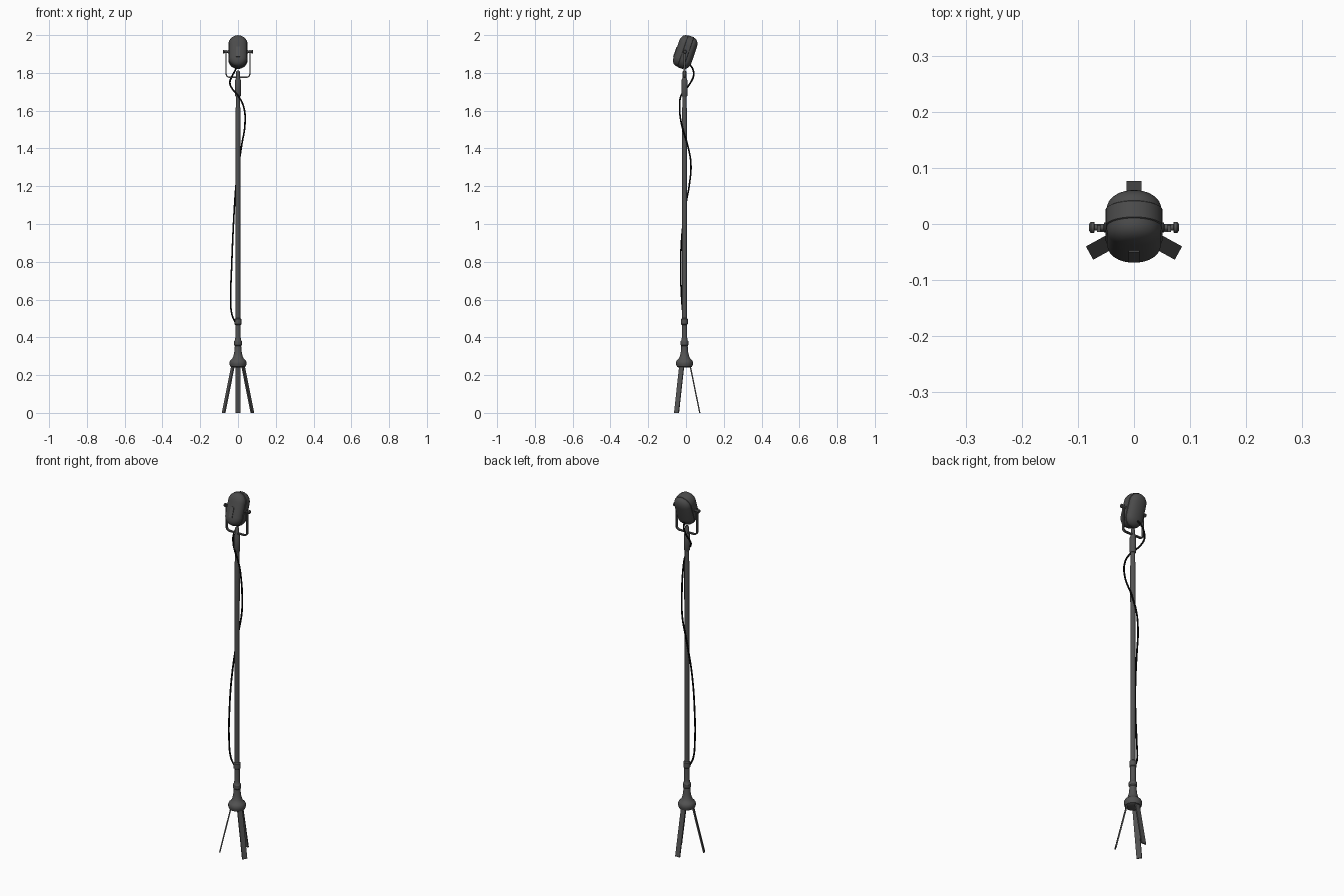
import bpy, bmesh, math
from mathutils import Vector, Matrix

if "Cube" in bpy.data.objects:
    bpy.data.objects.remove(bpy.data.objects["Cube"])


def material(name, v):
    m = bpy.data.materials.new(name)
    m.diffuse_color = (v, v, v, 1)
    m.use_nodes = True
    m.node_tree.nodes["Principled BSDF"].inputs["Base Color"].default_value = m.diffuse_color
    return m


METAL = material("dark grey metal", 0.085)
SHELL = material("charcoal shell", 0.07)
BLACK = material("black rubber", 0.003)
AXIS_Y = -0.008          # stand axis
HEAD = Matrix.Translation((0, -0.003, 1.91)) @ Matrix.Rotation(math.radians(-19), 4, 'X')


def finish(name, bm, mat, matrix=None, smooth=True):
    bmesh.ops.recalc_face_normals(bm, faces=bm.faces)
    if matrix:
        bm.transform(matrix)
    me = bpy.data.meshes.new(name)
    bm.to_mesh(me)
    bm.free()
    ob = bpy.data.objects.new(name, me)
    bpy.context.collection.objects.link(ob)
    me.materials.append(mat)
    if smooth:
        bpy.ops.object.select_all(action='DESELECT')
        ob.select_set(True)
        bpy.context.view_layer.objects.active = ob
        bpy.ops.object.shade_smooth_by_angle(angle=math.radians(35))
    return ob


def loft(name, rings, mat, matrix=None):
    """Skin a list of closed rings and cap both ends."""
    bm = bmesh.new()
    vs = [[bm.verts.new(p) for p in ring] for ring in rings]
    n = len(vs[0])
    for a, b in zip(vs, vs[1:]):
        for i in range(n):
            j = (i + 1) % n
            bm.faces.new((a[i], a[j], b[j], b[i]))
    bm.faces.new(vs[0])
    bm.faces.new(vs[-1])
    return finish(name, bm, mat, matrix)


def turned(name, profile, mat, matrix, n=24):
    """Lathe (radius, height) pairs around local z."""
    return loft(name, [[(r * math.cos(2 * math.pi * i / n), r * math.sin(2 * math.pi * i / n), z)
                        for i in range(n)] for r, z in profile], mat, matrix)


def box(name, size, mat, matrix):
    bm = bmesh.new()
    bmesh.ops.create_cube(bm, size=1)
    bm.transform(Matrix.Diagonal((*size, 1)))
    return finish(name, bm, mat, matrix, smooth=False)


STAND = Matrix.Translation((0, AXIS_Y, 0))

# Flared base hub with ring
turned("base_hub", [(0.03, 0.24), (0.04, 0.245), (0.045, 0.258), (0.045, 0.27), (0.04, 0.28),
                    (0.031, 0.287), (0.025, 0.30), (0.02, 0.32), (0.017, 0.355), (0.021, 0.36),
                    (0.021, 0.378), (0.016, 0.385), (0.014, 0.40), (0.014, 0.47)], METAL, STAND)
# Pole, clamp collar and upper sleeve
turned("lower_collar", [(0.013, 0.465), (0.018, 0.47), (0.018, 0.497), (0.013, 0.502)], METAL, STAND)
turned("pole", [(0.013, 0.46), (0.013, 1.40), (0.0135, 1.40), (0.0135, 1.60), (0.011, 1.625),
                (0.011, 1.70)], METAL, STAND)
turned("upper_sleeve", [(0.013, 1.675), (0.016, 1.68), (0.016, 1.76), (0.010, 1.775),
                        (0.010, 1.805), (0.006, 1.812)], METAL, STAND)

# Three flat splayed legs
for name, deg, foot in (("back_leg", 90, 0.081), ("front_left_leg", 209, 0.087), ("front_right_leg", 331, 0.087)):
    d = Vector((math.cos(math.radians(deg)), math.sin(math.radians(deg)), 0))
    side = Vector((-d.y, d.x, 0)) * 0.0135
    top = d * 0.03 + Vector((0, 0, 0.25))
    low = d * foot
    t = d * 0.0035
    loft(name, [[p + side + t, p - side + t, p - side - t, p + side - t] for p in (low, top)], METAL, STAND)


# Microphone head: stadium rings, band in the middle, domed front and back
def stadium(r, y, half=0.038, n=14):
    pts = []
    for s in (1, -1):
        for i in range(n + 1):
            a = math.pi * i / n
            pts.append((s * r * math.cos(a), y, s * (half + r * math.sin(a))))
    return pts


def dome(y0, depth, power, steps=9):
    out = []
    for i in range(steps + 1):
        t = math.pi / 2 * i / steps
        r = max(0.003, 0.049 * max(0.0, math.cos(t)) ** (2 / power))
        out.append(stadium(r, y0 + depth * math.sin(t) ** (2 / power)))
    return out


loft("front_grille", dome(-0.014, -0.037, 2.5), SHELL, HEAD)
loft("back_shell", dome(0.016, 0.033, 2.2), SHELL, HEAD)
loft("middle_band", [stadium(0.049, -0.0155), stadium(0.051, -0.014), stadium(0.051, 0.016),
                     stadium(0.049, 0.0175)], SHELL, HEAD)
box("front_strip", (0.02, 0.012, 0.055), METAL, HEAD @ Matrix.Translation((0, -0.048, -0.016)))

# U-shaped yoke: flat bar following a rounded path
path = [(-0.063, 1.922)]
for cx, a0 in ((-0.045, 180), (0.045, 270)):
    for i in range(7):
        a = math.radians(a0 + 15 * i)
        path.append((cx + 0.018 * math.cos(a), 1.795 + 0.018 * math.sin(a)))
path.append((0.063, 1.922))
rings = []
for i, p in enumerate(path):
    a, b = path[max(i - 1, 0)], path[min(i + 1, len(path) - 1)]
    d = Vector((b[0] - a[0], 0, b[1] - a[1])).normalized()
    nrm = Vector((-d.z, 0, d.x)) * 0.0033
    c, w = Vector((p[0], 0, p[1])), Vector((0, 0.006, 0))
    rings.append([c + nrm + w, c - nrm + w, c - nrm - w, c + nrm - w])
loft("yoke", rings, METAL, STAND)

# Pivot bolts with knobs
for name, s in (("left_pivot_knob", -1), ("right_pivot_knob", 1)):
    m = Matrix.Translation((0, -0.006, 1.912)) @ Matrix.Rotation(s * math.pi / 2, 4, 'Y')
    turned(name, [(0.009, 0.046), (0.009, 0.053), (0.006, 0.054), (0.006, 0.070), (0.010, 0.071),
                  (0.010, 0.077), (0.006, 0.080)], METAL, m, 16)

# Cable winding down the pole
cable_points = [(-0.005, 0.02, 1.845), (-0.012, 0.036, 1.82), (-0.03, 0.040, 1.785), (-0.043, 0.025, 1.75),
                (-0.030, 0.0, 1.715), (0, -0.026, 1.68), (0.03, -0.034, 1.62), (0.037, -0.024, 1.53),
                (0.020, 0.008, 1.42), (0.005, 0.026, 1.32), (-0.010, 0.018, 1.21), (-0.017, 0.002, 1.12),
                (-0.026, -0.02, 0.96), (-0.033, -0.028, 0.79), (-0.038, -0.024, 0.62),
                (-0.032, -0.016, 0.52), (-0.014, -0.012, 0.48)]
cu = bpy.data.curves.new("cable", 'CURVE')
cu.dimensions = '3D'
cu.bevel_depth = 0.0045
cu.bevel_resolution = 2
cu.resolution_u = 6
cu.use_fill_caps = True
sp = cu.splines.new('BEZIER')
sp.bezier_points.add(len(cable_points) - 1)
for bp, p in zip(sp.bezier_points, cable_points):
    bp.co = p
    bp.handle_left_type = bp.handle_right_type = 'AUTO'
cu.materials.append(BLACK)
bpy.context.collection.objects.link(bpy.data.objects.new("cable", cu))
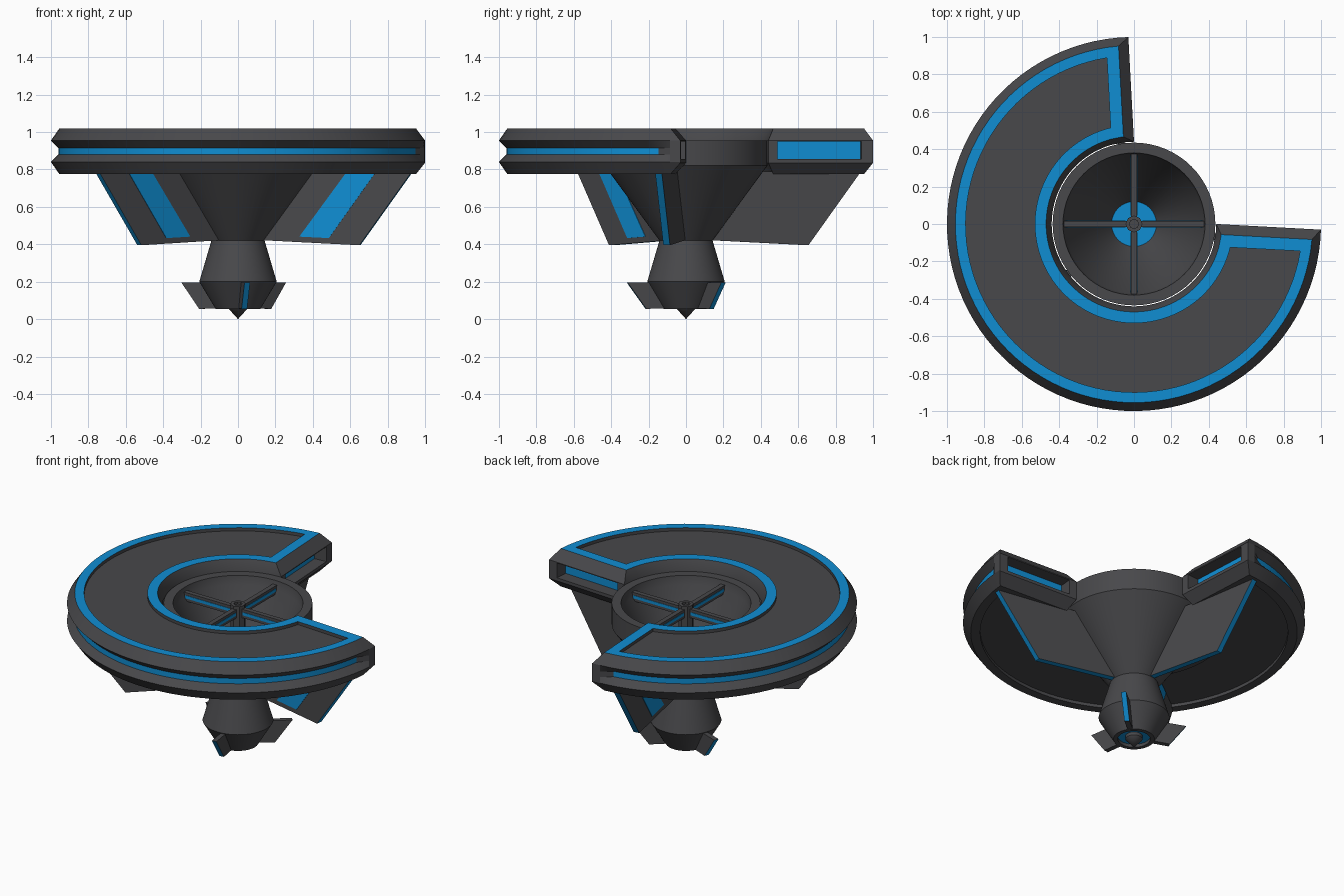
import bpy, bmesh, math
from mathutils import Vector, Matrix

if "Cube" in bpy.data.objects:
    bpy.data.objects.remove(bpy.data.objects["Cube"])


def mat(name, col):
    m = bpy.data.materials.new(name)
    m.diffuse_color = (*col, 1)
    m.use_nodes = True
    m.node_tree.nodes["Principled BSDF"].inputs["Base Color"].default_value = m.diffuse_color
    return m


DARK = mat("dark grey", (0.065, 0.065, 0.07))
BLUE = mat("bright blue", (0.005, 0.27, 0.65))


def finish(name, bm, smooth=False):
    bmesh.ops.remove_doubles(bm, verts=bm.verts, dist=1e-5)
    bmesh.ops.dissolve_degenerate(bm, edges=bm.edges, dist=1e-5)
    bmesh.ops.recalc_face_normals(bm, faces=bm.faces)
    me = bpy.data.meshes.new(name)
    bm.to_mesh(me)
    bm.free()
    me.materials.append(DARK)
    me.materials.append(BLUE)
    ob = bpy.data.objects.new(name, me)
    bpy.context.collection.objects.link(ob)
    if smooth:
        bpy.ops.object.select_all(action='DESELECT')
        ob.select_set(True)
        bpy.context.view_layer.objects.active = ob
        bpy.ops.object.shade_smooth_by_angle(angle=math.radians(25))
    return ob


def lathe(name, prof, blue=(), n=64):
    bm = bmesh.new()
    rows = [[bm.verts.new((r * math.cos(2 * math.pi * i / n), r * math.sin(2 * math.pi * i / n), z))
             for i in range(n)] for r, z in prof]
    for k in range(len(rows) - 1):
        for i in range(n):
            j = (i + 1) % n
            f = bm.faces.new((rows[k][i], rows[k][j], rows[k + 1][j], rows[k + 1][i]))
            f.material_index = int(k in blue)
    return finish(name, bm, n > 12)


def fin(name, prof, angle, thick, blue_edges=(), all_blue=False, offset=0):
    """Radial plate from an (r, z) outline, with chosen edge faces blue."""
    bm = bmesh.new()
    rot = Matrix.Rotation(math.radians(angle), 3, 'Z')
    a, b = [[bm.verts.new(rot @ Vector((r, offset + s * thick / 2, z))) for r, z in prof]
            for s in (-1, 1)]
    n = len(prof)
    faces = [bm.faces.new(a), bm.faces.new(b[::-1])]
    for i in range(n):
        j = (i + 1) % n
        f = bm.faces.new((a[i], a[j], b[j], b[i]))
        f.material_index = int(i in blue_edges)
    if all_blue:
        for f in bm.faces:
            f.material_index = 1
    return finish(name, bm)


# Three-quarter ring: one profile swept between two chamfered, slotted ends
PROF = [(.44, .835), (.44, .955), (.47, 1.02), (.53, 1.02), (.53, 1.0), (.90, 1.0),
        (.90, 1.02), (.955, 1.02), (1, .955), (.96, .915), (.96, .88), (1, .84),
        (.955, .775), (.90, .775), (.90, .795), (.53, .795), (.53, .775), (.47, .775)]


def clamp(v, lo, hi):
    return max(lo, min(hi, v))


FLAT = [(r, 1.02 if i in (4, 5) else .775 if i in (14, 15) else z) for i, (r, z) in enumerate(PROF)]
MAIN = [(1.0 if i in (9, 10) else r, z) for i, (r, z) in enumerate(FLAT)]
CAP = [(r if i in (1, 2, 3, 4, 0, 17, 16, 15, 5, 6, 13, 14) else 1.0, clamp(z, .835, .955))
       for i, (r, z) in enumerate(MAIN)]
CAP[2] = (.44, .955)
CAP[17] = (.44, .835)
SLOT = [(clamp(r, .49, .94), clamp(z, .855, .95)) for r, z in CAP]


def end_angle(r, d):
    return math.asin(((r - .44) * .054 + d) / r)


bm = bmesh.new()
ends = [(SLOT, .08), (SLOT, 0), (CAP, 0), (MAIN, .055), (FLAT, .12), (PROF, .12)]
STEPS = 72
sections = [(p, d, 0.0) for p, d in ends]
sections += [(PROF, .12, k / STEPS) for k in range(1, STEPS)]
sections += [(p, d, 1.0) for p, d in reversed(ends)]
rows = []
for p, d, t in sections:
    row = []
    for r, z in p:
        e = end_angle(r, d)
        a = (math.pi / 2 + e) * (1 - t) + (2 * math.pi - e) * t
        row.append(bm.verts.new((r * math.cos(a), r * math.sin(a), z)))
    rows.append(row)
last = len(rows) - 2
for k in range(last + 1):
    e = min(k, last - k)
    for i in range(18):
        j = (i + 1) % 18
        f = bm.faces.new((rows[k][i], rows[k][j], rows[k + 1][j], rows[k + 1][i]))
        trim = e >= 3 and i in (2, 6)
        end_trim = e == 3 and i in (3, 4, 5)
        groove = e >= 4 and i == 9
        f.material_index = int(trim or end_trim or groove)
for row in (rows[0], rows[-1]):
    bm.faces.new(row).material_index = 1
finish("main_ring", bm, True)

# Central body: open dish, funnel, bulb and recessed blue ring round the nose
lathe("central_body", [(0, .5), (.12, .5), (.37, .9), (.38, .955), (.435, .955), (.435, .82),
                       (.142, .42), (.207, .2), (.12, .055), (.095, .055), (.095, .075),
                       (.05, .075), (.05, .055), (0, 0)], blue=(0, 10))

# Hub post and four spokes with blue side strips
lathe("dish_hub", [(0, .5), (.045, .5), (.045, .95), (.025, .95), (.025, .935), (0, .935)], n=8)
for q in range(4):
    fin(f"dish_spoke_{q}", [(.02, .875), (.375, .875), (.375, .93), (.02, .93)], q * 90, .03)
    for s in (-1, 1):
        fin(f"spoke_strip_{q}_{s}", [(.045, .893), (.365, .893), (.365, .912), (.045, .912)],
            q * 90, .004, all_blue=True, offset=s * .0155)

# Large support fins with blue outer edges and blue side panels
BIG = [(.385, .79), (.945, .79), (.66, .395), (.13, .422)]
PANEL = [(.59, .785), (.748, .785), (.495, .433), (.335, .441)]
for name, ang, sides in (("right", -9, (-1,)), ("back", 99, (1,)), ("left", 217, (-1, 1))):
    fin(f"{name}_support_fin", BIG, ang, .036, blue_edges=(1, 2))
    for s in sides:
        fin(f"{name}_fin_panel_{s}", PANEL, ang, .004, all_blue=True, offset=s * .019)

# Small tail fins round the bulb
for k in range(3):
    fin(f"tail_fin_{k}", [(.17, .195), (.318, .195), (.217, .055), (.1, .057)],
        -81 + 120 * k, .03, blue_edges=(1,))
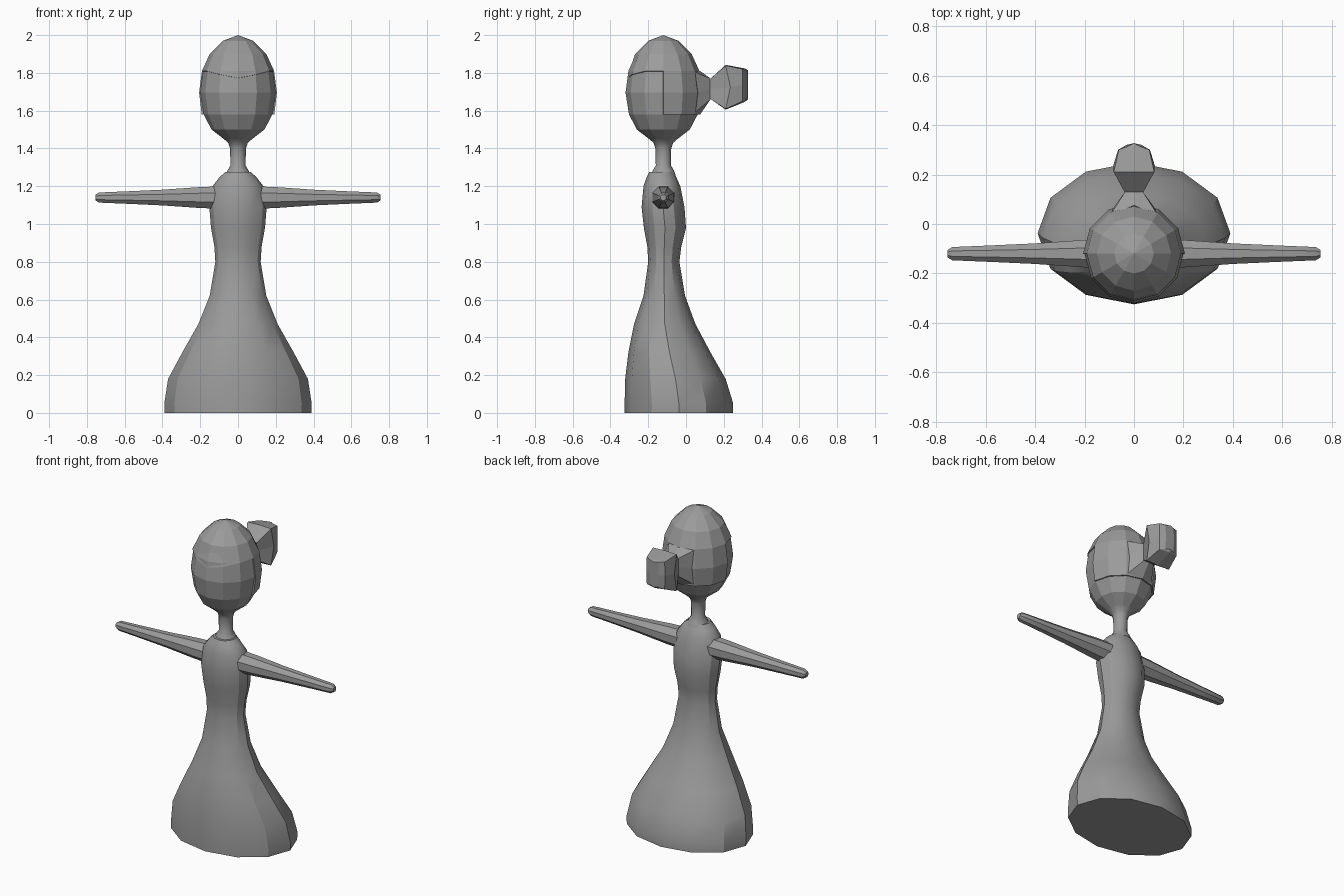
import bpy, bmesh, math
from mathutils import Vector

if "Cube" in bpy.data.objects:
    bpy.data.objects.remove(bpy.data.objects["Cube"])

grey = bpy.data.materials.new("plain grey")
grey.diffuse_color = (0.33, 0.33, 0.33, 1)
grey.use_nodes = True
grey.node_tree.nodes["Principled BSDF"].inputs["Base Color"].default_value = grey.diffuse_color
CY = -0.12  # depth of the head, neck and arm axis


def loft(name, rings, cap_start=True, cap_end=True, smooth=None, keep=None):
    """Skin a list of equal-length point rings; keep(ring, column) filters the faces."""
    bm = bmesh.new()
    rows = [[bm.verts.new(p) for p in ring] for ring in rings]
    n = len(rows[0])
    for i in range(len(rows) - 1):
        for j in range(n):
            if keep is None or keep(i, j):
                k = (j + 1) % n
                bm.faces.new((rows[i][j], rows[i][k], rows[i + 1][k], rows[i + 1][j]))
    if cap_start:
        bm.faces.new(rows[0][::-1])
    if cap_end:
        bm.faces.new(rows[-1])
    bmesh.ops.delete(bm, geom=[v for v in bm.verts if not v.link_faces], context='VERTS')
    bmesh.ops.remove_doubles(bm, verts=bm.verts, dist=0.0005)
    bmesh.ops.recalc_face_normals(bm, faces=bm.faces)
    mesh = bpy.data.meshes.new(name)
    bm.to_mesh(mesh)
    bm.free()
    mesh.materials.append(grey)
    obj = bpy.data.objects.new(name, mesh)
    bpy.context.collection.objects.link(obj)
    if smooth:
        bpy.ops.object.select_all(action='DESELECT')
        bpy.context.view_layer.objects.active = obj
        obj.select_set(True)
        bpy.ops.object.shade_smooth_by_angle(angle=math.radians(smooth))
    return obj


def ellipse(z, rx, y0, y1, n=12):
    """Horizontal ring that starts at the front, spanning y0 to y1."""
    cy, ry = (y0 + y1) / 2, (y1 - y0) / 2
    return [Vector((rx * math.sin(a), cy - ry * math.cos(a), z))
            for a in (2 * math.pi * j / n for j in range(n))]


# Dress and torso: height, half width, front depth, back depth
body = [(0, .388, -.325, .25), (.05, .39, -.325, .25), (.18, .37, -.322, .21),
        (.32, .295, -.305, .13), (.47, .21, -.275, .05), (.62, .15, -.225, -.005),
        (.80, .12, -.2, -.035), (.88, .125, -.205, -.025), (.98, .143, -.223, 0),
        (1.09, .152, -.235, -.008), (1.20, .135, -.225, -.03), (1.245, .1, -.21, -.05),
        (1.275, .068, -.195, -.065)]
loft("dress_and_torso", [ellipse(*r) for r in body], smooth=32)

# Neck: flared at both ends
neck = [(1.26, .065), (1.285, .055), (1.31, .04), (1.40, .042), (1.43, .052), (1.45, .075)]
loft("neck", [ellipse(z, r, CY - r, CY + r) for z, r in neck], smooth=32)

# Head: faceted egg
head = [(1.43, .05), (1.45, .075), (1.50, .14), (1.58, .182), (1.695, .2),
        (1.81, .185), (1.90, .145), (1.97, .075), (1.995, 0.0001)]
loft("head", [ellipse(z, r, CY - r, CY + r) for z, r in head], cap_end=False)

# Hair cap: shell with a dipped fringe, reaching lower behind the ears
hair = [(1.58, .192), (1.695, .206), (1.81, .191), (1.90, .15), (1.97, .08), (2.0, 0.0001)]
rings = [ellipse(z, r, CY - r, CY + r) for z, r in hair]
for j, drop in ((0, .037), (1, .018), (11, .018)):
    rings[2][j].z -= drop
cap = loft("hair_cap", rings, False, False, keep=lambda i, j: i >= 2 or 3 <= j <= 8)
thick = cap.modifiers.new("thickness", 'SOLIDIFY')
thick.thickness, thick.offset = 0.02, -1


def block(y, hx, z, hz, side_dy=0, top_dy=0, bulge=1.0):
    """Eight-point upright ring; side and top midpoints can be shifted in depth."""
    pts = [(-1, -1), (0, -bulge), (1, -1), (bulge, 0), (1, 1), (0, bulge), (-1, 1), (-bulge, 0)]
    return [Vector((hx * u, y + (side_dy if v == 0 else 0) + (top_dy if u == 0 else 0),
                    z + hz * v)) for u, v in pts]


# Hair gathered into the tie
loft("gathered_hair", [block(.035, .097, 1.695, .115, .012, .04),
                       block(.13, .036, 1.715, .055)])

# Ponytail
loft("ponytail", [block(.125, .036, 1.715, .05),
                  block(.21, .082, 1.724, .115, .025, 0, 1.03),
                  block(.30, .062, 1.735, .085, 0, .012, 1.04),
                  [v.lerp(Vector((0, .328, 1.737)), .5) + Vector((0, .013, 0))
                   for v in block(.30, .062, 1.735, .085, 0, .012, 1.04)]][:3]
     + [block(.312, .03, 1.737, .078, .008, .015)])

# Arms: tapering tubes out to blunt tips
arm = [(.10, .064), (.20, .06), (.40, .045), (.58, .036), (.735, .029), (.755, .016)]
for side, label in ((1, "left_arm"), (-1, "right_arm")):
    loft(label, [[Vector((side * x, CY + r * math.cos(a), 1.14 + r * math.sin(a)))
                  for a in (math.pi * (j + .5) / 4 for j in range(8))] for x, r in arm], smooth=32)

• • • • •

Work item - The reply should hold only the lines of the listing above starting at the line containing "last = len(rows) - 2" and ending at the line containing "groove = e >= 4 and i == 9", exactly as written.

Output for this task -
last = len(rows) - 2
for k in range(last + 1):
    e = min(k, last - k)
    for i in range(18):
        j = (i + 1) % 18
        f = bm.faces.new((rows[k][i], rows[k][j], rows[k + 1][j], rows[k + 1][i]))
        trim = e >= 3 and i in (2, 6)
        end_trim = e == 3 and i in (3, 4, 5)
        groove = e >= 4 and i == 9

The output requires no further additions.